  • The Iranian-backed Houthi movement and Arab coalition agreed in talks in December to withdraw troops by Jan. 7
  • The UN said on Sunday that the parties had reached agreement on phase one of a troop redeployment

LONDON: A redeployment of forces in Yemen's Hodeidah by the warring parties could start "possibly even today or tomorrow," United Nations Yemen envoy Martin Griffiths told the U.N. Security Council on Tuesday.

The Iran-aligned Houthi movement and the Saudi-backed government agreed at talks in Sweden in December to withdraw troops by Jan. 7 from the Red Sea city under a truce aimed at averting a full-scale assault on the port and paving the way for negotiations to end the four-year war.

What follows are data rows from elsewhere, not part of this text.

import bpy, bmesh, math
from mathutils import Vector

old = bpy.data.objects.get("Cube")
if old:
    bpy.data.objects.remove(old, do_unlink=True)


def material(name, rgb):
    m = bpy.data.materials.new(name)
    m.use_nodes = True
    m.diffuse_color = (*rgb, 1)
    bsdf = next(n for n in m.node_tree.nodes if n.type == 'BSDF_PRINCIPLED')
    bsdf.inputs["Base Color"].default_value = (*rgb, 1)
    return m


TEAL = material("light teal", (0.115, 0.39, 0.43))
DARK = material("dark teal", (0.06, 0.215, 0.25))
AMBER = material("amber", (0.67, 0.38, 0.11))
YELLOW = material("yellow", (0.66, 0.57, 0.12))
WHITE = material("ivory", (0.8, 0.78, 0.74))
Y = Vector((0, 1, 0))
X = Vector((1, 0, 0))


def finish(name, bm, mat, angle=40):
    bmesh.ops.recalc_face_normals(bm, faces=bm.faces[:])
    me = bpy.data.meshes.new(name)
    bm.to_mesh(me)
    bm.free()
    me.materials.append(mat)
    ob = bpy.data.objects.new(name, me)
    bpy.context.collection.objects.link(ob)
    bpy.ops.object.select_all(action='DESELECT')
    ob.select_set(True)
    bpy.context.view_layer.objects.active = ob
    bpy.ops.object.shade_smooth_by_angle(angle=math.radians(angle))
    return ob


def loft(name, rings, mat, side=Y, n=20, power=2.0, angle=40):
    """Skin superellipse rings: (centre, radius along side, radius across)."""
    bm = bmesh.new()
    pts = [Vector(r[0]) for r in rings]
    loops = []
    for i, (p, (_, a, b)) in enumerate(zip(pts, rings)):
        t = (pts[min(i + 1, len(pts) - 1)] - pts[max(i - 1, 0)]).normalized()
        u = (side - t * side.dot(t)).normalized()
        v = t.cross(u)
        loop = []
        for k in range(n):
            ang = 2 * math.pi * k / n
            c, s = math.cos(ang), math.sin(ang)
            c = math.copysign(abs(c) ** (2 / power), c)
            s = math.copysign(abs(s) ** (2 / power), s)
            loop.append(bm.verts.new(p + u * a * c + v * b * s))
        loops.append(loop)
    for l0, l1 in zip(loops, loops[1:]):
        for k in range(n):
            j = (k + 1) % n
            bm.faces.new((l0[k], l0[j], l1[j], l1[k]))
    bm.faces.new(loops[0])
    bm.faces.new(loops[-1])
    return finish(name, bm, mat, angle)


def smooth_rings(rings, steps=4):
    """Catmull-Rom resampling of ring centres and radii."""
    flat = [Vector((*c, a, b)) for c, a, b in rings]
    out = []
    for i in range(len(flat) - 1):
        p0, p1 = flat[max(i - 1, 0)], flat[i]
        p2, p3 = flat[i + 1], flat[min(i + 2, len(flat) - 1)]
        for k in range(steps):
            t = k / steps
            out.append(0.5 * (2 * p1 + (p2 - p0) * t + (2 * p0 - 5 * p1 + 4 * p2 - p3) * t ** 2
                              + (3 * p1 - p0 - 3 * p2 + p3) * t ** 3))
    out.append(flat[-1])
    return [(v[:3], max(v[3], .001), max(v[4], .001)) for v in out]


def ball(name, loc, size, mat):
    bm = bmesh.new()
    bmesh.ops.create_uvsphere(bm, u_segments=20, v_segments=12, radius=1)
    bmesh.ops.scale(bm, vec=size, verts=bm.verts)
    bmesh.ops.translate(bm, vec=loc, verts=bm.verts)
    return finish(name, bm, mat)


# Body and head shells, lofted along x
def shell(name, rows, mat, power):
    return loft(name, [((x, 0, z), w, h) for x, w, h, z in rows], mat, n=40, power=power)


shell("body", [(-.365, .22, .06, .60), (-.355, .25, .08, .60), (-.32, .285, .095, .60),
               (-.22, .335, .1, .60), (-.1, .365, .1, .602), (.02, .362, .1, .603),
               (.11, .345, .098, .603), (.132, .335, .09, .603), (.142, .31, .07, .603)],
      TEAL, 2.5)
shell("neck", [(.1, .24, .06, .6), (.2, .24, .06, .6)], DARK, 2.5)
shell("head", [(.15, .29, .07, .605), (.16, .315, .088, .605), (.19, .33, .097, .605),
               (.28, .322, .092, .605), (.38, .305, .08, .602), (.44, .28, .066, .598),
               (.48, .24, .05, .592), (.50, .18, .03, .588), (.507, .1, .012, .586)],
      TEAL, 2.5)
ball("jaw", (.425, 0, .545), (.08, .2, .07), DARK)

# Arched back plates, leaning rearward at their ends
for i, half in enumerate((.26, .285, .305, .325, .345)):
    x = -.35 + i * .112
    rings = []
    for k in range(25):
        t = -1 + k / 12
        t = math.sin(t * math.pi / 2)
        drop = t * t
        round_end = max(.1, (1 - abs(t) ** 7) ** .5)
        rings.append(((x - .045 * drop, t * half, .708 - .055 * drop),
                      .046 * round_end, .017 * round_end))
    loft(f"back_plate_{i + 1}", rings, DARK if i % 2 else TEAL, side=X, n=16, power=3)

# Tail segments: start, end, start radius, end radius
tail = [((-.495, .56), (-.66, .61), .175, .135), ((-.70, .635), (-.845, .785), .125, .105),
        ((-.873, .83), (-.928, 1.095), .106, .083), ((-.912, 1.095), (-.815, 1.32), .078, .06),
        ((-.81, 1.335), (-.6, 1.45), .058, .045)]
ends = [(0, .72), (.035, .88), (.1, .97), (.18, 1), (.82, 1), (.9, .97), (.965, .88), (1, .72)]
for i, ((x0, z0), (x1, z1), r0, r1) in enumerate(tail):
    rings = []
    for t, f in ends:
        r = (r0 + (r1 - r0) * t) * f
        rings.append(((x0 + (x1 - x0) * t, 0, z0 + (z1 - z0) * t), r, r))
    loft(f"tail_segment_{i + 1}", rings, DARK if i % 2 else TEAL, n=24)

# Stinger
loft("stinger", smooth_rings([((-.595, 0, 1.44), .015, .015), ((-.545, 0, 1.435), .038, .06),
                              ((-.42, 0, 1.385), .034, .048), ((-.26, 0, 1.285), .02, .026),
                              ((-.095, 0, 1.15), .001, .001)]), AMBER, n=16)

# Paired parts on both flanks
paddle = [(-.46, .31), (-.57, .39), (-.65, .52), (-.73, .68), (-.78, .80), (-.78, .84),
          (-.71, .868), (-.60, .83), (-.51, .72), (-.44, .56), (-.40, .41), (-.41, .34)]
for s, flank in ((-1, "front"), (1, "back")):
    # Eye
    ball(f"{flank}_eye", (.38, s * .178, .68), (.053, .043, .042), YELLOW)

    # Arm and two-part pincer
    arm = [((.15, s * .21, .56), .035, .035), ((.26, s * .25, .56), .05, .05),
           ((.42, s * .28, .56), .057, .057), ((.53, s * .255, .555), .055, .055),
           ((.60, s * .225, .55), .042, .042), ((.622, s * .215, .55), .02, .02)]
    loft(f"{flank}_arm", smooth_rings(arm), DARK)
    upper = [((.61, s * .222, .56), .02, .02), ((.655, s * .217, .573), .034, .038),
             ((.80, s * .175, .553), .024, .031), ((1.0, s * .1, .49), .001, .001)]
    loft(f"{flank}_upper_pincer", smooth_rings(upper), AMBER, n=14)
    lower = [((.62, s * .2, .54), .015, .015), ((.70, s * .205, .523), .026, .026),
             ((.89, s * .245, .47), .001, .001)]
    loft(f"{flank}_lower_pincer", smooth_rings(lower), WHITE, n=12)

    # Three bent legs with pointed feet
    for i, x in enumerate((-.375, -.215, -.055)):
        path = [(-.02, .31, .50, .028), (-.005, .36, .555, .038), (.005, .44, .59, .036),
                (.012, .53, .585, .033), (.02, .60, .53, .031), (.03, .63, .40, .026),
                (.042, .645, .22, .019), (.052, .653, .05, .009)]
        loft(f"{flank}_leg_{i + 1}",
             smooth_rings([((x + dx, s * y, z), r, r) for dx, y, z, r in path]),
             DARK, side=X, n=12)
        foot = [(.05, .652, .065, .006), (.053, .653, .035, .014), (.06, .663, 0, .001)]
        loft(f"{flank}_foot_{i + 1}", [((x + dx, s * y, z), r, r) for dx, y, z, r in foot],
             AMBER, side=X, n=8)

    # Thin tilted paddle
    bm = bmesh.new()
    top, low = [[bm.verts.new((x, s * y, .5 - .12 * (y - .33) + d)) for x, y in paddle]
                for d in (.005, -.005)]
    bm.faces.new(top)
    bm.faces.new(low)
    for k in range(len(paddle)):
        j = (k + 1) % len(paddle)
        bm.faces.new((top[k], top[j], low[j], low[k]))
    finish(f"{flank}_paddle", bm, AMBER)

But the pact stalled over control of Hodeidah, a lifeline for millions facing famine. After weeks of diplomacy, the United Nations said on Sunday the parties had reached agreement on phase one of a troop redeployment.

"With the beginning, possibly even today or tomorrow, of the implementation of that part of the Hodeidah agreement we now have the opportunity to move from the promise made in Sweden to hope now for Yemen," Griffiths told the 15-member council.

Griffiths said phase one of the redeployment of forces would "facilitate humanitarian access to the Red Sea Mills."

The World Food Programme grain stores at the Red Sea Mills are enough to feed 3.7 million people for a month and have been inaccessible for more than five months.

Griffiths urged the parties to agree on the details of the second phase of troop withdrawals, which entails full redeployment of both parties' forces in Hodeidah province.


Syria Kurds hand over four Daesh-linked children to Germany

Updated 19 August 2019

Syria Kurds hand over four Daesh-linked children to Germany

  • They included a boy and two sisters who had lost both parents, and a fatherless girl infant
  • A spokeswoman for the German foreign ministry confirmed the handover to staff from its consulate

SIMALKA CROSSING: The Kurdish authorities in northeast Syria on Monday handed over four children linked with the Daesh group to Germany, their first such repatriation to the European country, an official said.
“The autonomous region handed over four children from Daesh families to a delegation from Germany,” said Fanar Kaeet, a foreign affairs official with the Kurdish authorities.
They included a boy and two sisters who had lost both parents, and a fatherless girl infant who was repatriated for health reasons, Kurdish authorities said.
All are under 10 years old, they said.
A spokeswoman for the German foreign ministry confirmed the handover to staff from its consulate in neighboring Iraqi Kurdistan at the Simalka border crossing.
“I can confirm that four children who were in custody in northern Syria were able to leave Syria,” she said.
“The children were received on the Iraqi-Syrian border by staff of the consulate in Irbil and will be given to family members,” the spokeswoman said.
“From there, the children and their family members will, we believe, travel to Germany.”
Syria’s Kurds have spearheaded the US-backed fight against Daesh in Syria, and in March expelled the extremists from their last patch of territory in the war-torn country’s far east.
Even as they fight remaining sleeper cells, thousands of alleged Daesh fighters and family members are being held in their custody.
These include hundreds of suspected foreign fighters in their jails, and thousands of their alleged family members in overcrowded camps.
Western countries have been largely reluctant to repatriate their nationals.
But France and Belgium have brought a handful of orphans home, while the United States last year repatriated a woman with her four children.
Kazakhstan, Uzbekistan and Kosovo have repatriated dozens of women and children.
Daesh overran large parts of Syria and Iraq in 2014, proclaiming a “caliphate” there, but offensives in both countries have seen them lose that territory.
A dozen children of alleged jihadist fighters have been repatriated from Iraq to Germany since March.